By integrating the analysis of theories and planning to that of practice, the thesis then shows how agrarian development in Ethiopia encompassed multiple, parallel visions of modernisation. Alongside the emphasis on the diffusion of large-scale mechanised agriculture and Western technologies, development projects in Ethiopia could also be geared towards small farming and rural communities, support a gradual approach to modernisation, and relativise the precepts of modernity in favour of “local” resources.
Looking at the concrete circumstances in which such ideas and projects materialised means of course focusing on the role and functions of its local protagonists. In this light, “experts” figure as crucial actors of agrarian development in Ethiopia. The thesis emphasises how experts were not simply instruments of political goals imposed from the top-down; to a large extent, their mindset and agency were shaped by deeply political yet deeply contingent everyday interactions with their surrounding world: Ethiopian farmers and Ethiopian agriculture. In this light, the thesis shows how agrarian experts did not – and mainly could not – impose their expertise as a hegemonic force. Ethiopian rural communities or individual farmers were often able to exercise their agency in multiple ways vis à vis the experts, sabotaging, eluding, ignoring, or seeking assistance from and collaborating with development projects.
Last but not least, the thesis brings to the fore the multiple connections and continuities that characterised the planning and above all the practice of agrarian development in Ethiopia from the Italian occupation to the post-war years.
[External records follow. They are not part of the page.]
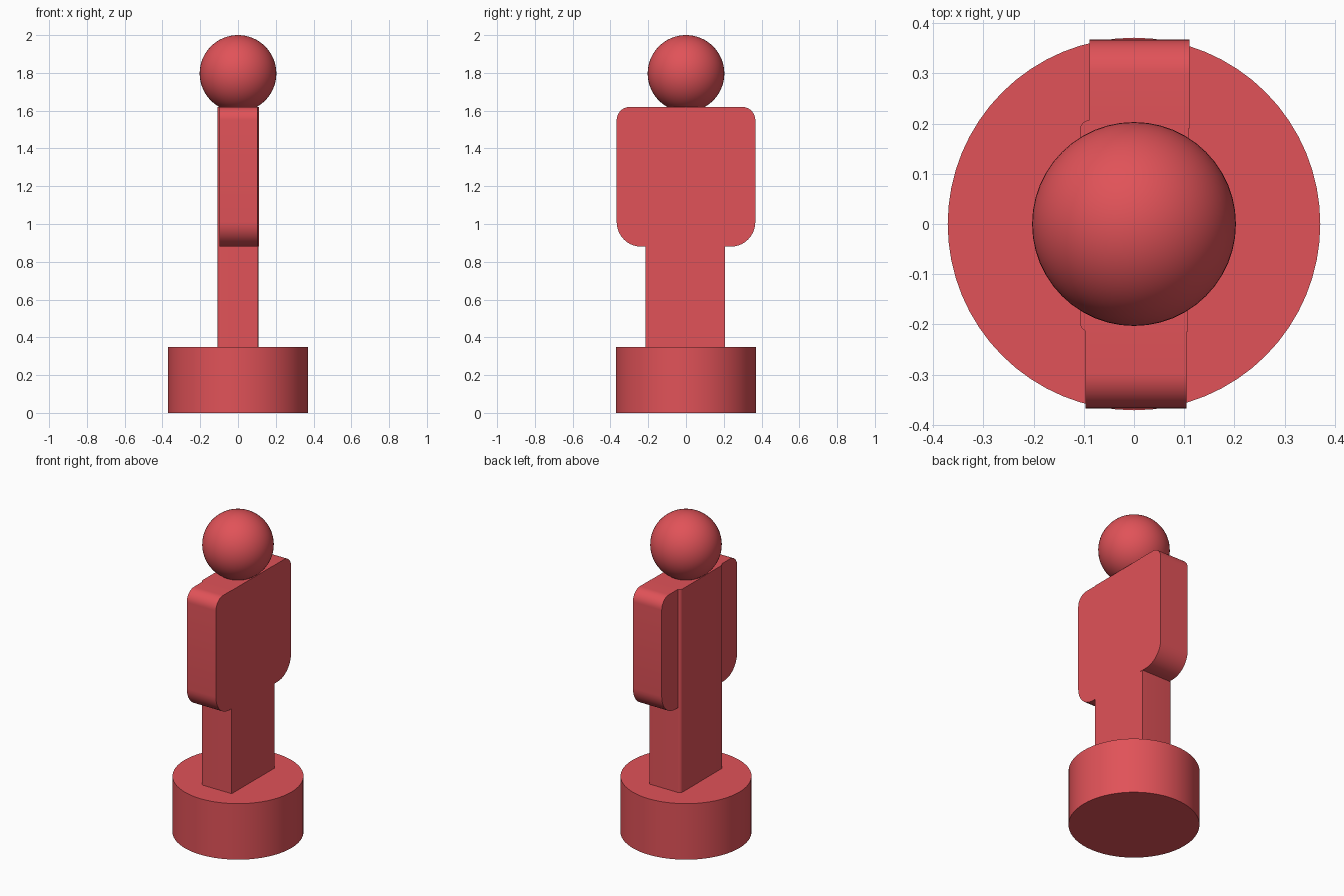
import bpy, bmesh, math

if "Cube" in bpy.data.objects:
    bpy.data.objects.remove(bpy.data.objects["Cube"])

red = bpy.data.materials.new("red")
red.diffuse_color = (0.75, 0.085, 0.098, 1)
red.use_nodes = True
red.node_tree.nodes["Principled BSDF"].inputs["Base Color"].default_value = red.diffuse_color


def finish(obj, name):
    obj.name = name
    obj.data.materials.append(red)
    bpy.ops.object.select_all(action='DESELECT')
    obj.select_set(True)
    bpy.context.view_layer.objects.active = obj
    bpy.ops.object.shade_smooth_by_angle(angle=math.radians(30))


def prism(name, bottom, top):
    """Join two matching outlines into a closed solid."""
    bm = bmesh.new()
    a = [bm.verts.new(p) for p in bottom]
    b = [bm.verts.new(p) for p in top]
    bm.faces.new(a)
    bm.faces.new(b)
    n = len(a)
    for i in range(n):
        bm.faces.new((a[i], a[(i + 1) % n], b[(i + 1) % n], b[i]))
    bmesh.ops.recalc_face_normals(bm, faces=bm.faces)
    mesh = bpy.data.meshes.new(name)
    bm.to_mesh(mesh)
    bm.free()
    obj = bpy.data.objects.new(name, mesh)
    bpy.context.collection.objects.link(obj)
    finish(obj, name)


def arc(cx, cy, r, start, end, steps=10):
    angles = [math.radians(start + (end - start) * i / steps) for i in range(steps + 1)]
    return [(cx + r * math.cos(t), cy + r * math.sin(t)) for t in angles]


# Round base
bpy.ops.mesh.primitive_cylinder_add(vertices=64, radius=0.371, depth=0.35, location=(0, 0, 0.175))
finish(bpy.context.object, "base")

# Flat body, back corners softened
r = 0.02
body = [(0.107, -0.215), (0.109, 0.207)]
body += arc(-0.108 + r, 0.207 - r, r, 90, 180, 6)
body += arc(-0.108 + r, -0.215 + r, r, 180, 270, 6)
prism("body", [(x, y, 0.34) for x, y in body], [(x, y, 1.62) for x, y in body])

# Arms: rounded at the shoulder, wider curve at the hand
outline = [(0.19, 0.88)]
outline += arc(0.367 - 0.13, 0.88 + 0.13, 0.13, -90, 0)
outline += arc(0.367 - 0.07, 1.62 - 0.07, 0.07, 0, 90)
outline += [(0.19, 1.62)]
for name, s, back, front in (("left_arm", 1, -0.089, 0.1105), ("right_arm", -1, -0.097, 0.1045)):
    prism(name, [(back, s * y, z) for y, z in outline], [(front, s * y, z) for y, z in outline])

# Head
bpy.ops.mesh.primitive_uv_sphere_add(segments=48, ring_count=32, radius=0.203, location=(0, 0, 1.797))
finish(bpy.context.object, "head")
Albeit thin, and often concealed in plain sight, a “green line” of continuity run beneath and through the major political shifts, economic and social changes characterising the history of Ethiopia from the 1930s to the 1950s.
* * *
Michele Sollai defended his PhD thesis in International History in October 2021. Professor Davide Rodogno presided the committee, which included Associate Professor Amalia Ribi Forclaz, thesis director, and Professor Corinna Unger, Department of History and Civilisation, European University Institute, Italy.
Citation of the PhD thesis:
Sollai, Michele. “The Thin Green Line: Farmers, Experts, and the Practice of Agrarian Development in Ethiopia (1930s–1950s).” PhD thesis, Graduate Institute of International and Development Studies, Geneva, 2021.
To access the PhD thesis please contact Dr Sollai at email@example.com.
Banner picture: excerpt from an illustration by justinpbrown/Shutterstock.com.